I had a wonderful time in Sonoma and met some fantastic people. I especially loved the town of Glen Ellen, where I spent my nights. I feel so fortunate to have had this opportunity and I can't wait to return. If you are going, I definitely recommend a lodging at the beautiful and relaxing Olea Hotel.
This story made the cover of the magazine featuring this beautiful spread I photographed at St Francis Winery, created by the amazing Chef Bryan Jones:
We have 59 national parks in the US. The newest, Pinnacles National Park was just added in January of this year. I wasn't sure how long it had been since the previous newest National Park, but with a little research I found that the Great Sand Dunes in Colorado… #58 was established in September 2004; making Pinnacles America’s first new National Park in 9 years! Pinnacles is named for its rocky, craggy peaks, which are leftovers of an extinct volcano along the San Andreas fault.
This past summer I was sent on assignment to photograph the new National Park for Spirit Magazine. My photographs were to accompany an article written by a friend and former editor of Via Magazine (currently at Sunset), Bruce Anderson. His article discusses why Pinnacles should be worthy of National Park status. It was recently “elevated” from being a National Monument. It is a wonderful article that can be viewed in the online version of Spirit Magazine.
In the article his conclusion pertains to the protection of California Condors at Pinnacles…
“Though I don’t think we should draft a hard-and-fast list of elements that every national park must have, we can expand the notion of them beyond stunning geology, showstopping geothermal features, big trees, and teeming waters. They can be chiefly about shielding and showing off endangered species, and preserving more than promoting.” - Bruce Anderson
After visiting and hiking in Pinnacles twice for this assignment I am smitten. I would highly recommend any and all lovers of the outdoors to check it out! Some of these images are also now in the January issue of Via Magazine, so I thought it was about time to share the outtakes.
Here is an excerpt from the Southwest Airlines blog talking a little about how the article came to be…
“It started with a phone call from Bruce Anderson, a veteran journalist and travel editor of Sunset magazine.
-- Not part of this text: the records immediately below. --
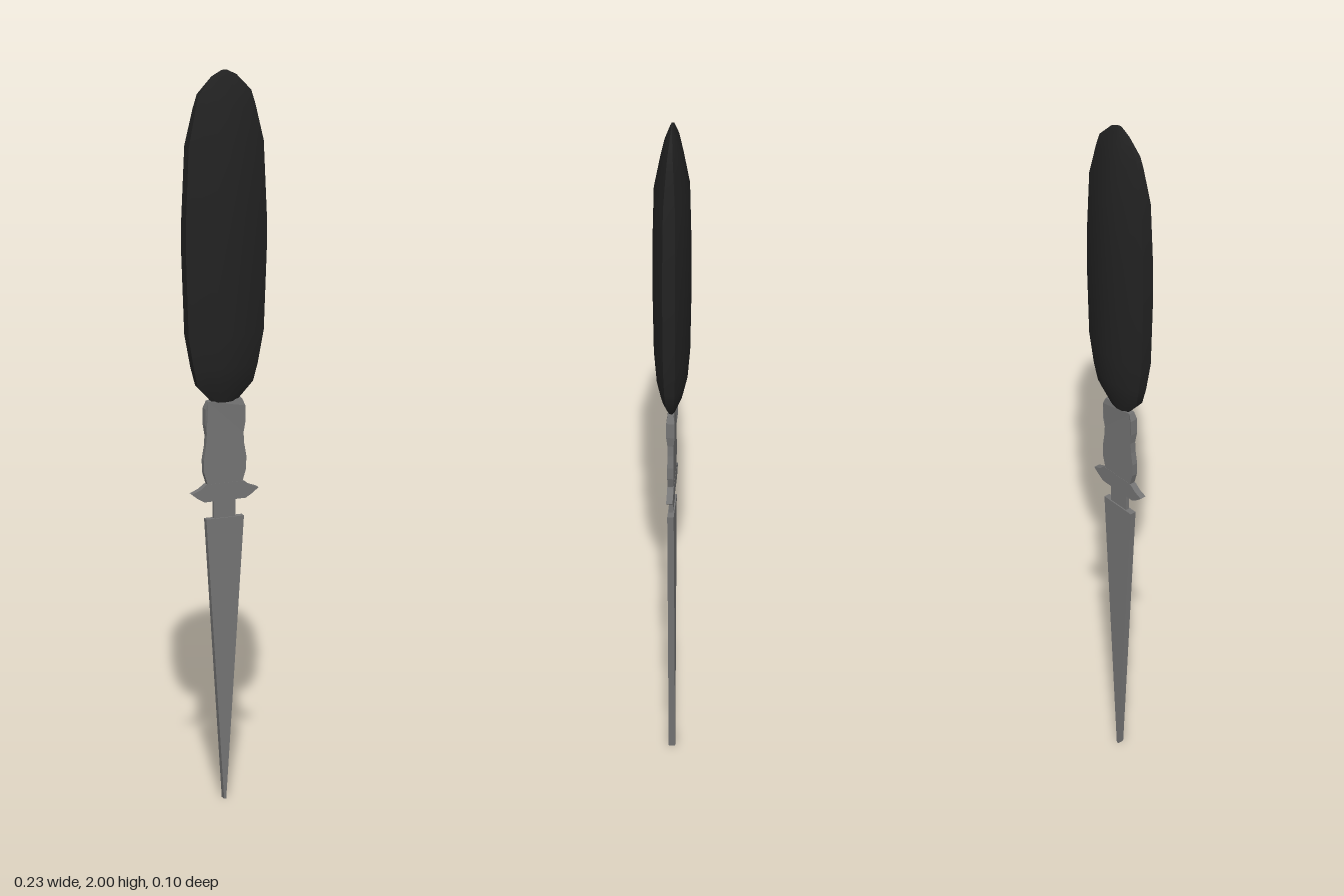
import * as THREE from 'three';
import { toCreasedNormals } from 'three/addons/utils/BufferGeometryUtils.js';

const steel = new THREE.MeshStandardMaterial({ name: 'grey steel', color: 0x747474 });
const black = new THREE.MeshStandardMaterial({ name: 'black grip', color: 0x222222 });

// Lens-shaped handle section with blunt edges, lofted through [y, halfWidth, halfDepth]
function handleGeometry() {
  const half = [[1, 0.33], [0.7, 0.66], [0.32, 0.92], [0, 1], [-0.32, 0.92], [-0.7, 0.66], [-1, 0.33]];
  const section = [...half, ...half.map(([x, z]) => [-x, -z])];
  const rings = [
    [1.09, 0.034, 0.012], [1.14, 0.078, 0.03], [1.19, 0.09, 0.041], [1.28, 0.106, 0.048],
    [1.5, 0.114, 0.052], [1.6, 0.114, 0.052], [1.8, 0.106, 0.048], [1.9, 0.085, 0.031],
    [1.94, 0.074, 0.023], [1.985, 0.035, 0.009], [2, 0.008, 0.004],
  ];
  const n = section.length, pos = [], idx = [];
  for (const [y, w, d] of rings) for (const [x, z] of section) pos.push(x * w, y, z * d);
  for (let i = 0; i < rings.length - 1; i++) {
    for (let j = 0; j < n; j++) {
      const a = i * n + j, b = i * n + (j + 1) % n;
      idx.push(a, a + n, b, b, a + n, b + n);
    }
  }
  // End caps
  const top = (rings.length - 1) * n;
  for (let j = 1; j < n - 1; j++) {
    idx.push(0, j, j + 1);
    idx.push(top, top + j + 1, top + j);
  }
  const g = new THREE.BufferGeometry();
  g.setAttribute('position', new THREE.Float32BufferAttribute(pos, 3));
  g.setIndex(idx);
  return toCreasedNormals(g, 0.6);
}

// Flat plate from the right half of an outline, mirrored across x = 0
function plateGeometry(right, thickness) {
  const left = right.filter(([x]) => x > 0).map(([x, y]) => [-x, y]).reverse();
  const shape = new THREE.Shape([...right, ...left].map(([x, y]) => new THREE.Vector2(x, y)));
  const g = new THREE.ExtrudeGeometry(shape, { depth: thickness, bevelEnabled: false });
  return g.translate(0, 0, -thickness / 2);
}

export function createModel() {
  const group = new THREE.Group();
  const add = (name, geometry, material) => {
    const mesh = new THREE.Mesh(geometry, material);
    mesh.name = name;
    group.add(mesh);
  };

  add('handle', handleGeometry(), black);

  // Waisted collar, a little thicker where it enters the handle
  const collar = plateGeometry([
    [0.045, 0.85], [0.05, 0.87], [0.059, 0.9], [0.06, 0.935], [0.054, 0.97],
    [0.052, 1.0], [0.056, 1.03], [0.056, 1.075], [0.048, 1.095],
  ], 0.016);
  const p = collar.attributes.position;
  for (let i = 0; i < p.count; i++) {
    if (p.getY(i) > 1.01 && p.getY(i) < 1.08) p.setZ(i, p.getZ(i) * 1.4);
  }
  collar.computeVertexNormals();
  add('collar', collar, steel);

  // Swept guard with pointed wings
  add('guard', plateGeometry([
    [0.058, 0.82], [0.078, 0.832], [0.094, 0.845], [0.07, 0.854], [0.054, 0.867], [0.045, 0.868],
  ], 0.017), steel);

  add('neck', new THREE.BoxGeometry(0.06, 0.07, 0.01).translate(0, 0.795, 0), steel);
  add('blade', plateGeometry([[0.003, 0], [0.053, 0.772]], 0.017), steel);
  return group;
}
America had just named a brand-new national park in California, Pinnacles, which happened to be Bruce’s childhood stomping grounds. Bruce wanted to do more than just visit the place. He wanted to know what qualifies the place to be a national park—and what does that say about America?
…Bruce had the most fun of everybody, exploring the wilderness of his childhood and scanning the skies for America’s biggest bird.
Then Creative Director Kevin de Miranda sent photographer David Collier to the place. Kevin had a picture in hand that might make a great cover. It showed a rock climber scaling one of the weird formations that give Pinnacles its name. The photo was just short of perfect. So Kevin asked his photographer to reshoot it, this time using a woman.” - http://www.blogsouthwest.com/behind-julys-spirit-magazine-spacious-skies/